The start-up builds on a long-term collaboration between the Lead Discovery Center GmbH (LDC), the Max Planck Institute of Molecular Physiology (MPI-MP) and the University of Leeds (UoL), which resulted in the validation of transient receptor potential canonical (TRPC) channel inhibition as a promising new approach for the treatment of widespread conditions, including metabolic diseases, obesity, and heart hypertrophy. Using the proceeds, the founding partners will continue their collaboration to advance their results to preclinical stage. CalTIC’s stakeholders are UoL, LDC, the Max Planck Society (MPG), Prof. Marc Freichel, at the Institute of Pharmacology at Heidelberg University, and KHAN-I.
“The inhibition of TRPC channels presents an entirely new approach to treating metabolic and heart disease,” says Bert Klebl, CEO & CSO of LDC. “It holds significant potential for patients, and we are very much looking forward to continuing our collaboration with this group of excellent scientists and clinicians to translate it into practice.”
CalTIC’s TRPC inhibitors block binding sites that were originally discovered by Prof.

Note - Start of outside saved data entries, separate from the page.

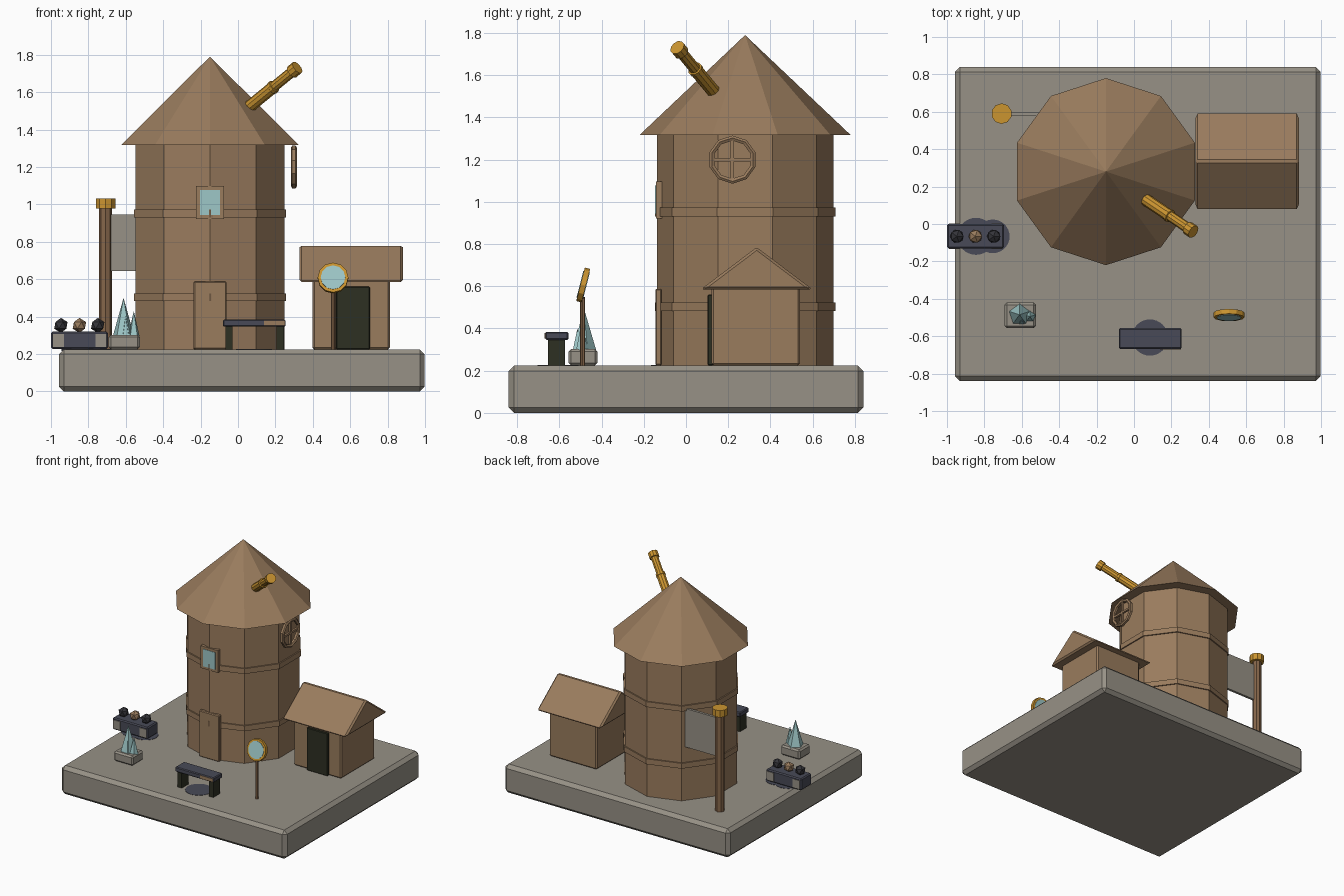
import bpy, bmesh, math
from mathutils import Vector, Matrix

if "Cube" in bpy.data.objects:
    bpy.data.objects.remove(bpy.data.objects["Cube"])

def mat(name, r, g, b):
    m = bpy.data.materials.new(name)
    m.diffuse_color = (r, g, b, 1)
    m.use_nodes = True
    m.node_tree.nodes["Principled BSDF"].inputs["Base Color"].default_value = m.diffuse_color
    return m

BROWN = mat("timber brown", .32, .20, .11)
POST = mat("post brown", .24, .135, .07)
STONE = mat("stone grey", .31, .285, .24)
GOLD = mat("brass gold", .60, .30, .03)
TEAL = mat("pale teal", .34, .57, .57)
SLATE = mat("slate", .065, .068, .095)
DARK = mat("dark opening", .027, .029, .016)
COAL = mat("coal", .035, .035, .042)

def finish(name, bm, m):
    bmesh.ops.recalc_face_normals(bm, faces=bm.faces)
    me = bpy.data.meshes.new(name)
    bm.to_mesh(me)
    bm.free()
    me.materials.append(m)
    o = bpy.data.objects.new(name, me)
    bpy.context.collection.objects.link(o)
    return o

def bevel(o, w):
    if w:
        b = o.modifiers.new("bevel", "BEVEL")
        b.width, b.segments = w, 1
    return o

def box(name, x, y, z, m, w=0.0):
    """Box given as (min, max) ranges."""
    bm = bmesh.new()
    bmesh.ops.create_cube(bm, size=1)
    for v in bm.verts:
        v.co = Vector([r[0] + (c + .5) * (r[1] - r[0]) for c, r in zip(v.co, (x, y, z))])
    return bevel(finish(name, bm, m), w)

def lathe(name, base, tip, profile, m, n=10, spin=math.pi / 2):
    """Faceted solid along base->tip; profile holds (radius, distance)."""
    base, tip = Vector(base), Vector(tip)
    rot = Vector((0, 0, 1)).rotation_difference(tip - base).to_matrix()
    bm = bmesh.new()
    rings = []
    for r, h in profile:
        if r == 0:
            ring = [bm.verts.new(base + rot @ Vector((0, 0, h)))]
        else:
            ring = [bm.verts.new(base + rot @ Vector((r * math.cos(spin + i * math.tau / n),
                    r * math.sin(spin + i * math.tau / n), h))) for i in range(n)]
        rings.append(ring)
    for a, b in zip(rings, rings[1:]):
        for i in range(n):
            j = (i + 1) % n
            if len(b) == 1:
                bm.faces.new((a[i], a[j], b[0]))
            else:
                bm.faces.new((a[i], a[j], b[j], b[i]))
    for ring in (rings[0], rings[-1]):
        if len(ring) > 1:
            bm.faces.new(ring)
    return finish(name, bm, m)

def upright(name, x, y, z0, z1, r0, r1, m, n=10):
    return lathe(name, (x, y, z0), (x, y, z1), [(r0, 0), (r1, z1 - z0)], m, n)

G = .225  # top of the base

# Base slab
box("base_slab", (-.957, .998), (-.84, .84), (0, G), STONE, .026)

# Ten-sided tower with bands and roof
TX, TY = -.15, .28
upright("tower_wall", TX, TY, G, 1.33, .418, .418, BROWN)
for i, z in enumerate((.482, .931)):
    upright(f"tower_band_{i}", TX, TY, z, z + .042, .428, .428, BROWN)
upright("tower_roof", TX, TY, 1.317, 1.79, .5, 0, BROWN)

# Tower door and window
box("tower_door", (-.237, -.062), (-.145, -.115), (G, .588), BROWN, .006)
for i, x in enumerate((-.225, -.1)):
    box(f"window_side_{i}", (x, x + .025), (-.143, -.1), (.922, 1.097), BROWN)
for i, z in enumerate((.922, 1.075)):
    box(f"window_rail_{i}", (-.2, -.1), (-.143, -.1), (z, z + .022), BROWN)
box("window_glass", (-.203, -.097), (-.146, -.11), (.942, 1.077), TEAL)

# Spoked wheel beside the tower
bm = bmesh.new()
N = 10
WC = Vector((.299, .22, 1.2))
rows = []
for i in range(N):
    a = math.pi / 2 + i * math.tau / N
    rows.append([bm.verts.new(WC + Vector((dx, r * math.cos(a), r * math.sin(a))))
                 for r, dx in ((.114, -.009), (.114, .009), (.103, .016), (.09, .009), (.09, -.009), (.103, -.016))])
for i in range(N):
    for k in range(6):
        a, b = rows[i], rows[(i + 1) % N]
        bm.faces.new((a[k], a[(k + 1) % 6], b[(k + 1) % 6], b[k]))
finish("wheel_rim", bm, BROWN)
box("wheel_spoke_flat", (.291, .307), (.12, .32), (1.192, 1.208), BROWN)
box("wheel_spoke_upright", (.291, .307), (.212, .228), (1.1, 1.3), BROWN)

# Telescope through the roof
lathe("telescope", (.07, .125, 1.53), (.315, -.04, 1.73),
      [(.033, -.01), (.033, .16), (.036, .162), (.036, .18), (.028, .182), (.028, .315),
       (.037, .317), (.037, .36)], GOLD, 10)

# Side house: walls, gable roof, doorway
box("house_wall", (.398, .812), (.12, .54), (G, .6), BROWN, .01)
bm = bmesh.new()
ends = [[bm.verts.new((x, y, z)) for y, z in ((.07, .585), (.335, .785), (.6, .585))] for x in (.328, .882)]
for e in ends:
    bm.faces.new(e)
for i in range(3):
    j = (i + 1) % 3
    bm.faces.new((ends[0][i], ends[0][j], ends[1][j], ends[1][i]))
bevel(finish("house_roof", bm, BROWN), .012)
box("house_doorway", (.525, .705), (.103, .13), (G, .56), DARK, .004)

# Banner post
upright("banner_post", -.708, .59, G, .985, .034, .034, POST, 8)
upright("banner_cap", -.708, .59, .978, 1.032, .055, .055, GOLD, 10)
box("banner", (-.69, -.4), (.577, .597), (.645, .947), STONE)

# Ore trough with three lumps
box("trough", (-1.0, -.695), (-.13, 0), (.228, .32), SLATE, .008)
for i, x in enumerate((-.99, -.763)):
    box(f"trough_end_{i}", (x, x + .06), (-.134, .004), (.238, .306), STONE)
for i, x in enumerate((-.947, -.848, -.75)):
    bm = bmesh.new()
    bmesh.ops.create_icosphere(bm, subdivisions=1, radius=.04,
                               matrix=Matrix.Translation((x, -.066, .353)))
    finish(f"ore_lump_{i}", bm, BROWN if i == 1 else COAL)

# Work bench
box("bench_top", (-.08, .255), (-.667, -.557), (.346, .384), SLATE, .006)
for i, x in enumerate((-.068, .207)):
    box(f"bench_leg_{i}", (x, x + .038), (-.655, -.573), (G, .35), DARK)
box("bench_handle", (.14, .25), (-.67, -.664), (.352, .378), BROWN)

# Dark round patches on the ground
upright("bench_patch", .085, -.607, G - .01, G + .002, .097, .097, SLATE, 32)
upright("trough_patch", -.845, -.066, G - .01, G + .002, .099, .099, SLATE, 32)
upright("trough_patch_side", -.755, -.066, G - .01, G + .002, .09, .09, SLATE, 32)

# Crystals on a plinth
box("crystal_plinth", (-.692, -.525), (-.557, -.42), (G, .302), STONE, .012)
for i, (x, y, r, z) in enumerate(((-.612, -.485, .06, .5), (-.557, -.495, .032, .43), (-.6, -.515, .026, .4))):
    upright(f"crystal_{i}", x, y, .295, z, r, 0, TEAL, 5)

# Tilted round mirror on a thin pole
upright("mirror_pole", .508, -.49, G, .55, .012, .012, POST, 8)
C = Vector((.508, -.487, .606))
D = Vector((0, -math.cos(.25), math.sin(.25)))
lathe("mirror_rim", C - D * .013, C + D * .013, [(.082, 0), (.082, .026)], GOLD, 12)
lathe("mirror_glass", C - D * .016, C + D * .016, [(.066, 0), (.066, .032)], TEAL, 12)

David J. Beech (UoL) and Prof. Herbert Waldmann (MPI-MP) as targets of Englerin A. Results from various in vivo models support both the potency and safety of the approach of the newly developed TRPC channel inhibitors in metabolic and heart disease.
“We are delighted that KHAN-I has placed great confidence in CalTIC,” says Klaus Dinkel, CEO of CalTIC, “With KHAN’s investment and our partners’ continued commitment, we are perfectly positioned to exploit the exciting project.”
“For drugs that inhibit receptors, we refer to receptor subtypes, such as beta-adrenoceptor blocking drugs and so on. But for calcium channels, we refer to calcium-channel blockers as if there is only one type of calcium channel, yet we now know this isn’t the case - there are many. Our CalTIC therapeutic innovation partnership will target some of these new calcium channels. It’s a hugely exciting moment to see the potential for new medicines after years of effort getting to this point,” states Prof. David Beech, UoL School of Medicine.